• **Saved data entries**
════════════════

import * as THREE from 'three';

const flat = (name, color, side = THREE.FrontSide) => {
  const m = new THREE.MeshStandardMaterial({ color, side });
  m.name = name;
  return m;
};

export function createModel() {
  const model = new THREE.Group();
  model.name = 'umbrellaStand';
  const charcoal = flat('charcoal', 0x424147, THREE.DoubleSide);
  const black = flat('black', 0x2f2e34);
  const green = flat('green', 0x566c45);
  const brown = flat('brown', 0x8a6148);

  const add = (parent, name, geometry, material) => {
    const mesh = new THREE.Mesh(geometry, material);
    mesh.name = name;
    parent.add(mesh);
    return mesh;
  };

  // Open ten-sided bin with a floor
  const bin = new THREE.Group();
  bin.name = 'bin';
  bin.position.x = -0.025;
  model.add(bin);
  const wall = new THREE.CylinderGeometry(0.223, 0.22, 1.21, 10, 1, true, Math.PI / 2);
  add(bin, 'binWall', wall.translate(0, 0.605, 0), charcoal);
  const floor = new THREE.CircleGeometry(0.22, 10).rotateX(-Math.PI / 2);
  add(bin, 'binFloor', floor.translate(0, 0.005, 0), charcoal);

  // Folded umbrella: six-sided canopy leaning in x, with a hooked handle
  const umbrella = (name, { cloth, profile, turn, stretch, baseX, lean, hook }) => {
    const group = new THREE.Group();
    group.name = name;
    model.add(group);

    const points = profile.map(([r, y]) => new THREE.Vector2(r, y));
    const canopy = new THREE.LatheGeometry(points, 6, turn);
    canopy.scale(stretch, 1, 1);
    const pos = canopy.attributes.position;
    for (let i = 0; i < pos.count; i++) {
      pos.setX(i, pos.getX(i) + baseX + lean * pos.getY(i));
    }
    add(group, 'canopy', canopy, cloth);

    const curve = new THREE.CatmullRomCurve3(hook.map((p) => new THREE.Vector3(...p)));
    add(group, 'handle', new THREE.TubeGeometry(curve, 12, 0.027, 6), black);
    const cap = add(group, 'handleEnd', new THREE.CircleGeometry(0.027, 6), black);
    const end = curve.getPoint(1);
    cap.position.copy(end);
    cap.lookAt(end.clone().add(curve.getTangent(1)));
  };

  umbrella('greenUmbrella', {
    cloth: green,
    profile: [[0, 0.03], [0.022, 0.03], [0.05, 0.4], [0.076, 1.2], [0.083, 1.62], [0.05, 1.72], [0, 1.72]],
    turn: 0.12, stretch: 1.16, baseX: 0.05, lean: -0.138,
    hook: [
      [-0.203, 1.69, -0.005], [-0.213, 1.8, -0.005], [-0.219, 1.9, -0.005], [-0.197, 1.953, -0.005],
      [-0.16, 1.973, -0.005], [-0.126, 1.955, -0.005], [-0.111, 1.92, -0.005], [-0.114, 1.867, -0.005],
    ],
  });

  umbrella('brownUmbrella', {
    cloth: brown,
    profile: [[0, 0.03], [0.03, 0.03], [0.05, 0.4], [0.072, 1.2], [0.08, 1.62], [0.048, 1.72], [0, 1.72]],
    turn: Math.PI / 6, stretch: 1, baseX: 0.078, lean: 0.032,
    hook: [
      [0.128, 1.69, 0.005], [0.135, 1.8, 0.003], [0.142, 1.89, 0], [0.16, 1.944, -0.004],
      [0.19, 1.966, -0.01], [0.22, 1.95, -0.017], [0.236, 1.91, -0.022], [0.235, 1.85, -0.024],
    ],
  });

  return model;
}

════════════════

• **TASK ITEM**
Scan the entries above and report the number of lines that contain the word "Math", with no added text.

• **ANSWER TO THE PROBLEM**
3